Why are Health Care Powers of Attorney important? When the patient cannot make medical decisions, some doctors simply ask the closest family member their preference, and act on it. However, some doctors will not do this. Those doctors want the protection of legal paperwork, and say that they will not act unless and until they are given a Health Care Power of Attorney or a court order. Obviously, going to get a court guardianship order to discontinue life support or to start or stop some treatment is not what a family wants to do when a loved one is critically ill. This type of court action is also very expensive. When a family wants life support discontinued, there is another financial toll, because while waiting for the court order, the patient’s estate can be depleted by thousands of dollars each day in intensive care charges. It is particularly sad when a client says, “I know mom didn’t want to be kept alive like that,” but bills continue to rack up for the unwanted care until a guardian is appointed by the court.
A Living Will can be included in a Health Care Power of Attorney, or can be done on its own. A Living Will instructs medical providers about care, especially about whether to provide extraordinary measures like artificial respiration. A Living Will is ideal when a person feels very strongly about not wanting extraordinary measures to keep them alive in the event of terminal illness, permanent coma, severe dementia, or a persistent vegetative state. Some clients prefer to make this instruction in a Living Will so that their family will not have the burden of deciding. However, not every person feels strongly about extraordinary measures. Some feel that the best decision depends on the circumstances, and prefer to leave the decision to their appointed agent. Those persons would not want to do a Living Will, but would instead want to discuss their general preferences with the person appointed in their Health Care Power of Attorney.

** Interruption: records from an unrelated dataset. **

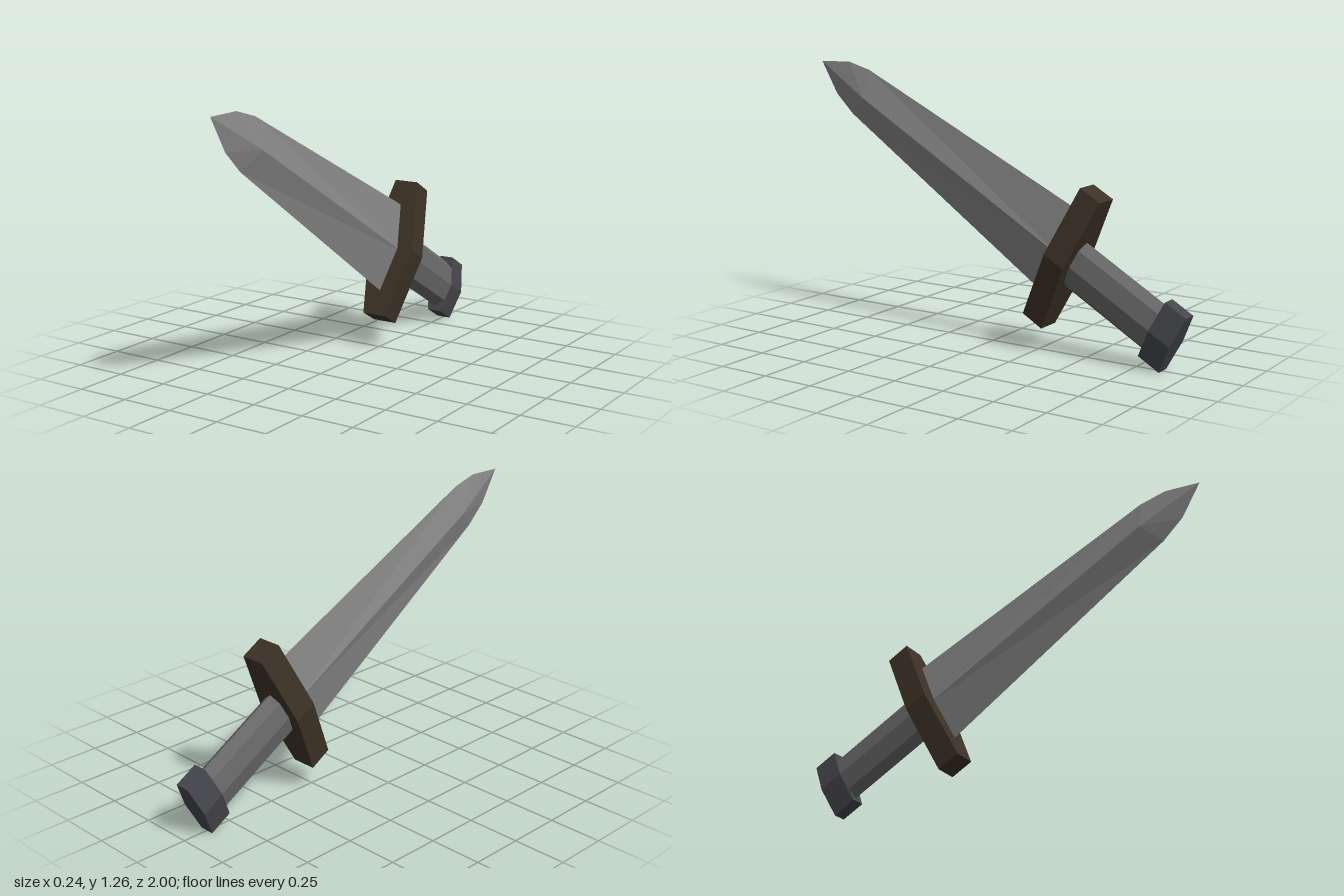
import * as THREE from 'three';

// Sword space: x = thickness, y = blade width, z = along the blade from the guard centre.
// The cross pieces lean slightly against the blade axis, so the basis is a little sheared.
const tilt = new THREE.Matrix4().makeBasis(
  new THREE.Vector3(1, 0, 0),
  new THREE.Vector3(0, 0.9, -0.435),
  new THREE.Vector3(0, 0.502, 0.865)
).setPosition(0, 0.446, -0.394);

function part(name, geometry, color) {
  geometry.applyMatrix4(tilt);
  const material = new THREE.MeshStandardMaterial({ color, flatShading: true });
  const mesh = new THREE.Mesh(geometry, material);
  mesh.name = name;
  return mesh;
}

// Long hexagonal plate: narrow at both ends, widest in the middle
function hexPlate(halfLength, endX, midX, depth, z) {
  const shape = new THREE.Shape([
    [endX, -halfLength], [midX, 0], [endX, halfLength],
    [-endX, halfLength], [-midX, 0], [-endX, -halfLength],
  ].map(([x, y]) => new THREE.Vector2(x, y)));
  return new THREE.ExtrudeGeometry(shape, { depth, bevelEnabled: false })
    .translate(0, 0, z - depth / 2);
}

// Diamond-section blade; each station gives the ridge and the cutting edge
function bladeGeometry() {
  const stations = [ // ridge z, ridge x, edge z, edge y
    [0, 0.04, 0, 0.219],
    [1.285, 0.04, 1.337, 0.12],
    [1.285, 0.04, 1.4625, 0.088],
    [1.611, 0, 1.611, 0],
  ];
  const positions = [];
  for (let i = 0; i < stations.length - 1; i++) {
    for (const sx of [1, -1]) for (const sy of [1, -1]) {
      const ridge = ([z, x]) => [sx * x, 0, z];
      const edge = ([, , z, y]) => [0, sy * y, z];
      const a = ridge(stations[i]), b = edge(stations[i]);
      const c = edge(stations[i + 1]), d = ridge(stations[i + 1]);
      const corners = sx * sy > 0 ? [a, b, c, a, c, d] : [a, c, b, a, d, c];
      // outward winding, mirrored per quarter
      for (let k = 0; k < 6; k += 3) positions.push(...corners[k], ...corners[k + 1], ...corners[k + 2]);
    }
  }
  const geometry = new THREE.BufferGeometry();
  geometry.setAttribute('position', new THREE.Float32BufferAttribute(positions, 3));
  geometry.computeVertexNormals();
  return geometry;
}

export function createModel() {
  const sword = new THREE.Group();
  sword.name = 'sword';

  // Eight-sided oval grip running from the guard into the pommel
  const grip = new THREE.CylinderGeometry(1, 1, 0.56, 8)
    .rotateX(Math.PI / 2).scale(0.065, 0.118, 1).translate(0, 0, -0.28);

  sword.add(
    part('blade', bladeGeometry(), 0x858585),
    part('guard', hexPlate(0.333, 0.06, 0.12, 0.113, 0), 0x3d3226),
    part('grip', grip, 0x686868),
    part('pommel', hexPlate(0.142, 0.035, 0.067, 0.117, -0.569), 0x45464c)
  );
  return sword;
}
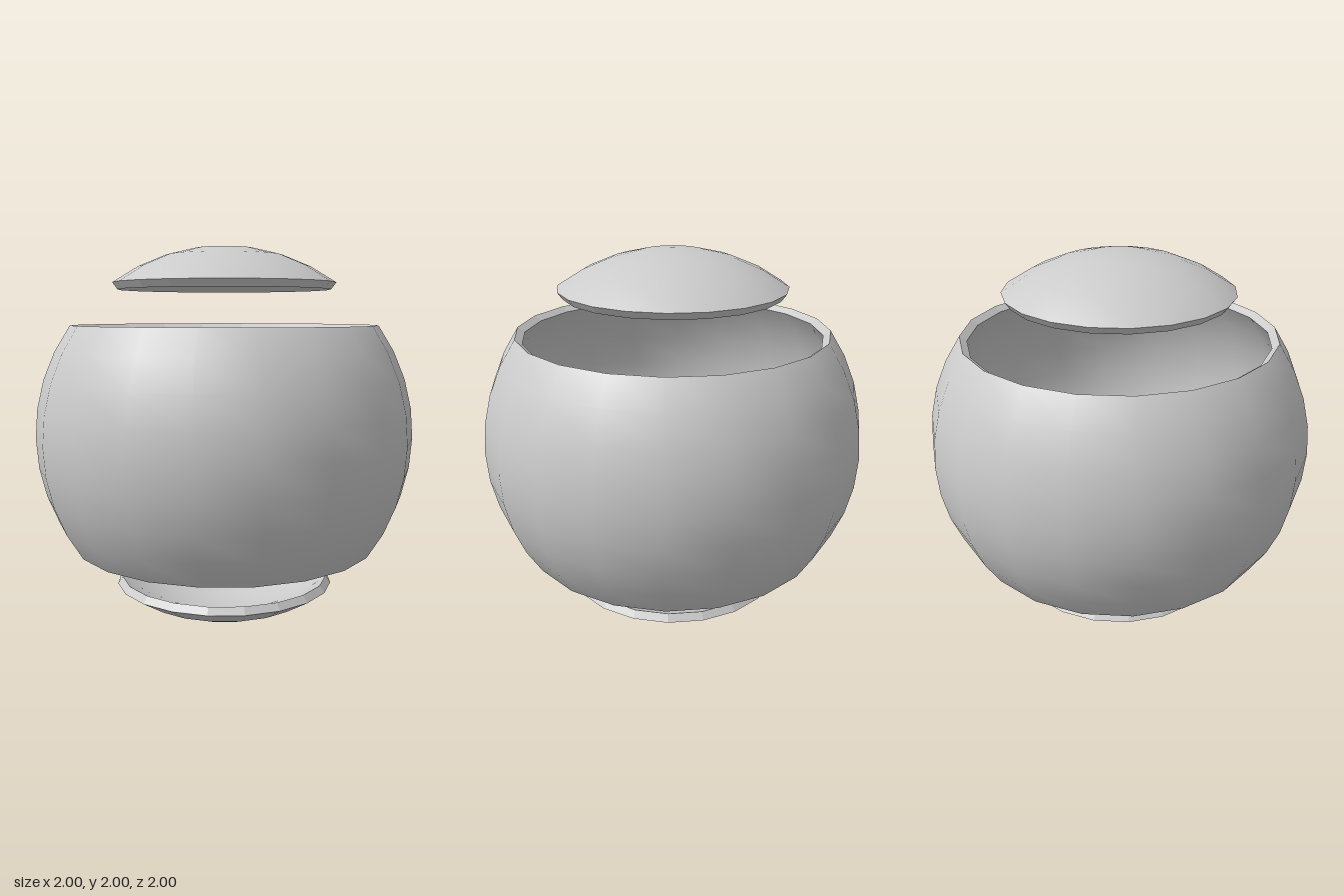
import * as THREE from 'three';
import { mergeGeometries } from 'three/addons/utils/BufferGeometryUtils.js';

const OUTER = 1, INNER = 0.955, SIDES = 20, STEP = 9; // STEP in degrees of latitude

const pointAt = (radius, latitude) => {
  const a = THREE.MathUtils.degToRad(latitude);
  return new THREE.Vector2(Math.max(0, radius * Math.cos(a)), radius * Math.sin(a));
};

// Zone of a sphere; running from a high to a low latitude turns it inward
function zone(radius, from, to) {
  const steps = Math.abs(to - from) / STEP;
  const points = [];
  for (let i = 0; i <= steps; i++) points.push(pointAt(radius, from + (to - from) * i / steps));
  const g = new THREE.LatheGeometry(points, SIDES);
  // exact spherical normals keep the surface smooth
  const p = g.attributes.position, n = g.attributes.normal, v = new THREE.Vector3();
  const sign = to > from ? 1 : -1;
  for (let i = 0; i < p.count; i++) {
    v.fromBufferAttribute(p, i).normalize().multiplyScalar(sign);
    n.setXYZ(i, v.x, v.y, v.z);
  }
  return g.toNonIndexed();
}

// Faceted cut edge joining the outer and inner skins
function rim(latitude, facesUp) {
  const ends = [pointAt(OUTER, latitude), pointAt(INNER, latitude)];
  if (!facesUp) ends.reverse();
  const g = new THREE.LatheGeometry(ends, SIDES).toNonIndexed();
  g.computeVertexNormals();
  return g;
}

// Hollow slice of the ball between two latitudes
function shell(name, low, high, material) {
  const parts = [zone(OUTER, low, high), zone(INNER, high, low)];
  if (high < 90) parts.push(rim(high, true));
  if (low > -90) parts.push(rim(low, false));
  const mesh = new THREE.Mesh(mergeGeometries(parts), material);
  mesh.name = name;
  mesh.position.y = OUTER;
  return mesh;
}

export function createModel() {
  const group = new THREE.Group();
  group.name = 'slicedSphere';
  const material = new THREE.MeshStandardMaterial({ color: 0xcccccc });
  group.add(
    shell('bottomCap', -90, -54, material),
    shell('middleBand', -36, 36, material),
    shell('topCap', 54, 90, material),
  );
  return group;
}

A Living Will alone is not a substitute for a Health Care Power of Attorney, because a Living Will only applies in end-of-life scenarios. If you are injured or ill and will recover, but cannot make your own medical decisions in the moment, the Living Will does no good. A Health Care Power of Attorney is essential for that situation. I recommend that clients include Living Will provisions within a Health Care Power of Attorney, instead of doing only a Living Will for that reason.
Kim K. Steffan is an attorney with Steffan & Associates, P.C. in Hillsborough, NC. She can be reached at 919-732-7300 or email@example.com.
This article was last updated in January 2020.